Front Cover
Longman, Hurst, Rees, Orme, and Brown, 1815
 

What people are saying - Write a review

We haven't found any reviews in the usual places.

Other editions - View all

Common terms and phrases

Popular passages
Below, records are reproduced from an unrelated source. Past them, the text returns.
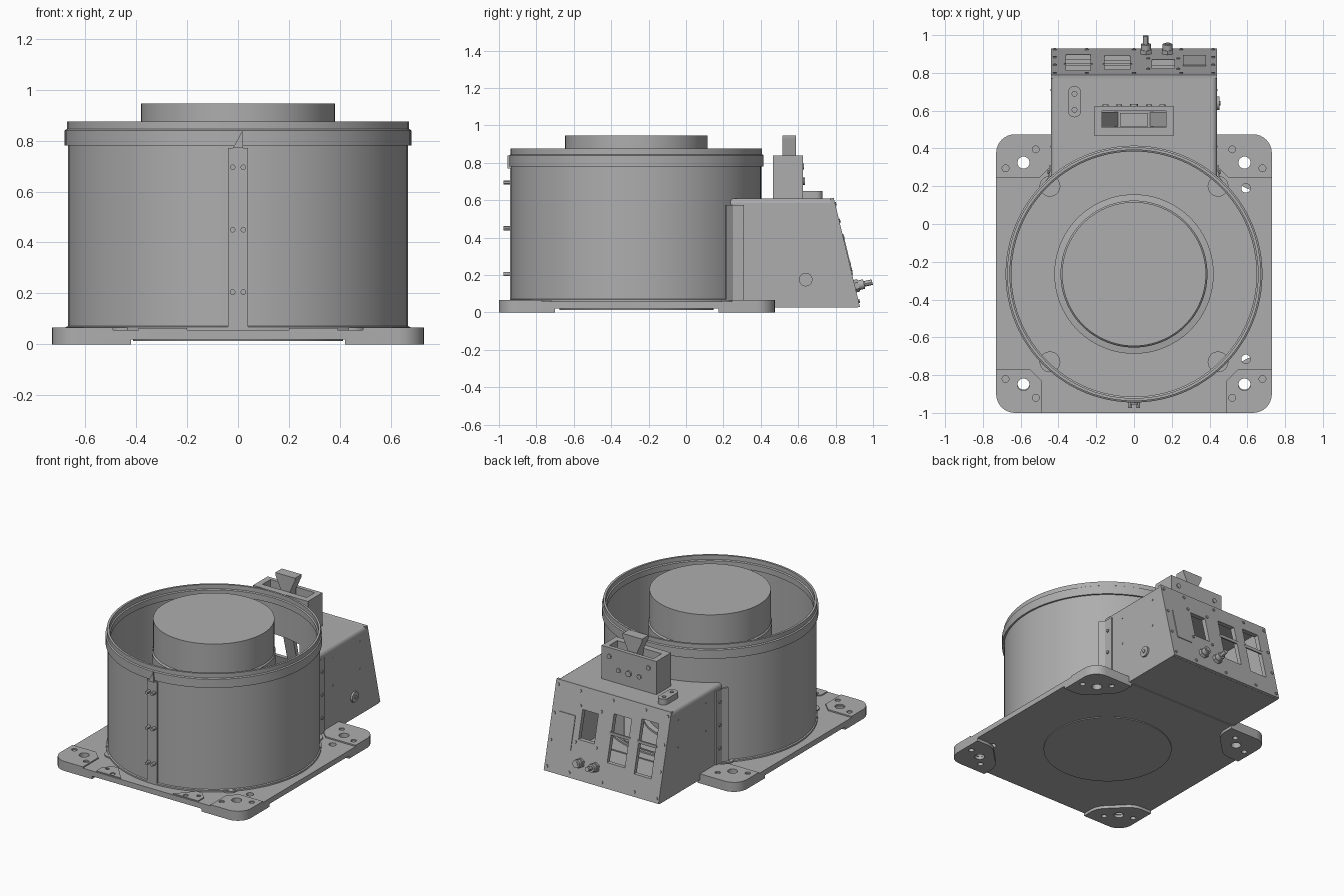
import bpy, bmesh, math
from mathutils import Vector, Matrix

if "Cube" in bpy.data.objects:
    bpy.data.objects.remove(bpy.data.objects["Cube"])

GREY = (0.42, 0.42, 0.42, 1)
metal = bpy.data.materials.new("grey_metal")
metal.use_nodes = True
metal.diffuse_color = GREY
metal.node_tree.nodes["Principled BSDF"].inputs["Base Color"].default_value = GREY
CY = -0.265  # drum axis


def finish(name, bm, smooth=True):
    bmesh.ops.remove_doubles(bm, verts=bm.verts, dist=1e-5)
    bmesh.ops.recalc_face_normals(bm, faces=bm.faces)
    mesh = bpy.data.meshes.new(name)
    bm.to_mesh(mesh)
    bm.free()
    ob = bpy.data.objects.new(name, mesh)
    bpy.context.collection.objects.link(ob)
    mesh.materials.append(metal)
    if smooth:
        shade(ob)
    return ob


def activate(ob):
    bpy.ops.object.select_all(action="DESELECT")
    ob.select_set(True)
    bpy.context.view_layer.objects.active = ob


def shade(ob):
    activate(ob)
    bpy.ops.object.shade_smooth_by_angle(angle=math.radians(30))


def prism(name, pts, lo, hi, axis="z"):
    """Extrude a polygon: (x, y) along z, (y, z) along x, or (x, z) along y."""
    place = {"z": lambda a, b, h: (a, b, h), "x": lambda a, b, h: (h, a, b),
             "y": lambda a, b, h: (a, h, b)}[axis]
    bm = bmesh.new()
    face = bm.faces.new([bm.verts.new(place(a, b, lo)) for a, b in pts])
    geom = bmesh.ops.extrude_face_region(bm, geom=[face])["geom"]
    move = Vector(place(0, 0, hi - lo))
    bmesh.ops.translate(bm, verts=[g for g in geom if isinstance(g, bmesh.types.BMVert)], vec=move)
    return finish(name, bm)


def box(name, x0, x1, y0, y1, z0, z1):
    return prism(name, [(x0, y0), (x1, y0), (x1, y1), (x0, y1)], z0, z1)


def lathe(name, profile, steps=96):
    bm = bmesh.new()
    vs = [bm.verts.new((r, CY, z)) for r, z in profile]
    es = [bm.edges.new((vs[i], vs[(i + 1) % len(vs)])) for i in range(len(vs))
          if profile[i][0] + profile[(i + 1) % len(vs)][0] > 0]
    bmesh.ops.spin(bm, geom=vs + es, cent=(0, CY, 0), axis=(0, 0, 1),
                   angle=math.tau, steps=steps)
    return finish(name, bm)


def rod(name, r, start, direction, length, sides=24, r2=None):
    d = Vector(direction).normalized()
    m = Matrix.Translation(Vector(start) + d * length / 2) @ d.to_track_quat("Z", "Y").to_matrix().to_4x4()
    bm = bmesh.new()
    bmesh.ops.create_cone(bm, cap_ends=True, segments=sides, radius1=r,
                          radius2=r if r2 is None else r2, depth=length, matrix=m)
    return finish(name, bm)


def cut(ob, *cutters):
    for c in cutters:
        mod = ob.modifiers.new("cut", "BOOLEAN")
        mod.operation, mod.solver, mod.object = "DIFFERENCE", "EXACT", c
        activate(ob)
        bpy.ops.object.modifier_apply(modifier=mod.name)
        bpy.data.objects.remove(c)
    shade(ob)


def rounded(corners, n=8):
    """Polygon from (x, y, radius) corners, each rounded by a quadratic arc."""
    out = []
    for i, (x, y, r) in enumerate(corners):
        p = Vector((x, y))
        if r == 0:
            out.append((x, y))
            continue
        a, b = (Vector(corners[(i + k) % len(corners)][:2]) for k in (-1, 1))
        a, b = p + (a - p).normalized() * r, p + (b - p).normalized() * r
        c = a + b - p
        for k in range(n + 1):
            t = k / n * math.pi / 2
            out.append(tuple(c + (b - c) * math.sin(t) + (a - c) * math.cos(t)))
    return out


def mirrored(pts, s):
    return [(s * p[0], *p[1:]) for p in pts]


def hole(x, y, r):
    return rod("hole", r, (x, y, -0.1), (0, 0, 1), 0.3)


# Base plate with raised corner pads and feet
base = prism("base_plate", rounded([(-.73, -1, .1), (.73, -1, .1), (.73, .475, .1), (-.73, .475, .1)]), .02, .057)
cut(base, *[hole(s * .585, y, .032) for s in (-1, 1) for y in (-.845, .325)],
    hole(.592, .19, .024), hole(.592, -.715, .024))
for s in (-1, 1):
    for end, y0, d, inner in (("front", -1, 1, .49), ("back", .475, -1, .44)):
        pad = prism(end + "_pad", mirrored(rounded(
            [(.73, y0, .1), (.73, y0 + d * .23, 0), (inner + .06, y0 + d * .23, 0),
             (inner, y0 + d * .17, 0), (inner, y0, 0)]), s), .05, .066)
        foot = prism(end + "_foot", mirrored(rounded(
            [(.73, y0, .1), (.73, y0 + d * .3, 0), (.6, y0 + d * .3, .05),
             (.42, y0 + d * .12, .05), (.42, y0, 0)]), s), 0, .03)
        spots = [(.585, y0 + d * .15, .032), (.68, y0 + d * .18, .018), (.52, y0 + d * .08, .018)]
        for part in (pad, foot):
            cut(part, *[hole(s * x, y, r) for x, y, r in spots])
    # Small mounting tabs at the front edge, and tabs on the drum floor
    tab = prism("front_tab", mirrored([(.2, -.995), (.39, -.995), (.39, -.93), (.34, -.88), (.3, -.88)], s), .05, .064)
    cut(tab, hole(s * .28, -.972, .017), hole(s * .35, -.93, .013))
    for y in (.2, -.73):
        rod("floor_tab", .055, (s * .445, y, .05), (0, 0, 1), .016)

# Open drum with rim band
drum = lathe("drum_wall", [(.66, .05), (.676, .05), (.676, .068), (.668, .072), (.668, .78), (.68, .78),
                           (.68, .84), (.672, .845), (.672, .875), (.657, .875), (.657, .845),
                           (.649, .84), (.649, .8), (.66, .8)])
cut(drum, box("hole", -.22, .22, .2, .6, .08, .585))

# Solid core with cap and foot flange
lathe("core", [(0, .014), (.412, .014), (.412, .03), (.422, .03), (.422, .07), (.389, .075),
               (.389, .72), (.381, .73), (.381, .945), (0, .945)])

# Front seam strip with screws and a pointed clip
box("seam_strip", -.04, .04, -.942, -.925, .065, .77)
for z in (.205, .45, .695):
    for x in (-.021, .021):
        rod("seam_screw", .011, (x, -.935, z), (0, -1, 0), .04, 12)
prism("seam_clip", [(-.02, .77), (.02, .77), (.018, .84)], -.955, -.93, "y")

# Hollow housing behind the drum
housing = prism("rear_housing", [(.1, .025), (.915, .025), (.775, .61), (.1, .61)], -.44, .44, "x")
bm = bmesh.new()
bm.from_mesh(housing.data)
edges = [e for e in bm.edges if all(v.co.z > .6 for v in e.verts)
         and abs(e.verts[0].co.x - e.verts[1].co.x) < .01]
bmesh.ops.bevel(bm, geom=edges, offset=.025, segments=4, affect="EDGES", profile=.5)
bm.to_mesh(housing.data)
bm.free()
panel = prism("rear_panel", [(.91, .025), (.93, .03), (.79, .612), (.77, .61)], -.44, .44, "x")
cut(housing, prism("hole", [(.05, .05), (.9, .05), (.76, .59), (.05, .59)], -.42, .42, "x"),
    rod("hole", .664, (0, CY, -.1), (0, 0, 1), 1.2, 96))
for x0, x1, z0, z1 in ((-.36, -.23, .17, .52), (-.155, -.02, .19, .5), (.095, .215, .28, .47)):
    for part in (housing, panel):
        cut(part, box("hole", x0, x1, .7, 1.1, z0, z1))
    bar = (z0 + z1) / 2 + .03
    if x0 < 0:  # divider across each tall window
        box("window_bar", x0 - .01, x1 + .01, .84, .85, bar - .01, bar + .01)

# Panel details: label plate, screws, cable glands
out = Vector((0, .582, .14)).normalized()


def on_panel(x, z):
    return Vector((x, .93 - .14 * (z - .03) / .582, z))


prism("label_plate", [(on_panel(0, z).y + k, z) for z, k in ((.2, -.004), (.2, .005), (.42, .005), (.42, -.004))],
      .26, .38, "x")
spots = [(s * .42, z) for s in (-1, 1) for z in (.06, .23, .4, .58)]
spots += [(x, z) for x in (-.25, 0, .25) for z in (.06, .58)]
spots += [(x, z) for x in (.075, .235) for z in (.26, .49)]
for x, z in spots:
    rod("panel_screw", .01, on_panel(x, z) - out * .005, out, .011, 10)
for x, reach in ((.063, .085), (.178, .045)):
    p = on_panel(x, .14)
    rod("gland_nut", .034, p - out * .005, out, .025, 6)
    rod("gland_body", .026, p, out, .05, 16)
    rod("gland_tip", .015, p + out * .02, out, reach - .01, 12)

# Side flanges, screws and round side plugs
for s in (-1, 1):
    prism("side_flange", mirrored([(.435, .31), (.45, .31), (.452, .25), (.478, .215), (.46, .21)], s), .06, .575)
    for z in (.17, .33, .49):
        rod("flange_screw", .011, (s * .445, .275, z), (s, 0, 0), .013, 10)
    for y, z in ((.41, .34), (.41, .53), (.71, .34), (.71, .53)):
        rod("side_rivet", .006, (s * .438, y, z), (s, 0, 0), .005, 8)
rod("side_plug", .036, (.435, .64, .175), (1, 0, 0), .018)
rod("side_plug_core", .012, (.435, .64, .175), (1, 0, 0), .024, 12)

# Top bracket: hollow tray with flared horn and angled wings
tray = box("bracket_body", -.21, .21, .465, .625, .6, .84)
cut(tray, box("hole", -.17, .17, .51, .598, .66, .9))
prism("horn", [(-.03, .65), (.03, .65), (.035, .84), (.075, .925), (.075, .945), (-.075, .945), (-.075, .925),
               (-.035, .84)], .517, .588, "y")
for s in (-1, 1):
    prism("bracket_wing", mirrored([(.17, .8), (.17, .65), (.08, .65)], s), .515, .592, "y")
    rod("bracket_screw", .016, (s * .15, .62, .78), (0, 1, 0), .012, 12)
    rod("bracket_screw", .016, (s * .08, .62, .7), (0, 1, 0), .012, 12)
rod("bracket_knob", .02, (0, .62, .7), (0, 1, 0), .015, 12)

# Oblong boss on the housing roof
boss = prism("roof_boss", rounded([(-.35, .565, .034), (-.28, .565, .034), (-.28, .73, .034), (-.35, .73, .034)]), .6, .65)
cut(boss, *[rod("hole", .013, (-.315, y, .63), (0, 0, 1), .1, 12) for y in (.605, .69)])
Page 109 - That not to know at large of things remote From use, obscure and subtle, but to know That which before us lies in daily life, Is the prime wisdom...
Page 64 - ... set their thoughts more on words than things. Nay, because words are many of them learned before the ideas are known for which they stand: therefore some, not only children but men, speak several words no otherwise than parrots do, only because they have learned them, and have been accustomed to those sounds.
Page 120 - As shades more sweetly recommend the light. So modest plainness sets off sprightly wit; For works may have more wit than does them good, As bodies perish through excess of blood.
Page 22 - Hie thee hither, That I may pour my spirits in thine ear; And chastise with the valour of my tongue All that impedes thee from the golden round, Which fate and metaphysical aid doth seem To have thee crown'd withal.
Page 131 - The value of every story depends on its being true. A story is a picture either of an individual or of human nature in general : if it be false, it is a picture of nothing.
Page 246 - I do not love thee, Dr. Fell, the reason why I cannot tell, But this I know and know full well, I do not love thee, Dr. Fell...
Page 96 - In all time of our tribulation; in all time of our wealth ; in the hour of death, and in the day of judgment, Good Lord, deliver us.
Page 179 - It does not signify," pursued Johnson, "that the fear of something made him resolve; it is upon the state of his mind, after the resolution is taken, that I argue. Suppose a man either from fear, or pride, or conscience, or whatever motive, has resolved to kill himself; when once the resolution is taken he has nothing to fear. He may then go and take the King of Prussia by the nose at the head of his army. He cannot fear the rack who is determined to kill himself.
Page 356 - ... but that which we call common sense, suffers under that word; for it sometimes implies no more than that faculty which is common to all men, but sometimes signifies right reason, and what all men should consent to.
Page 21 - LADIES. — The delicate and restrained condition which custom imposes on females, subjects them to great disadvantages. — Mrs. Morris offers to remove them. Ladies or Gentlemen who have formed predilections, may be assisted in obtaining the objects of their affections...

Bibliographic information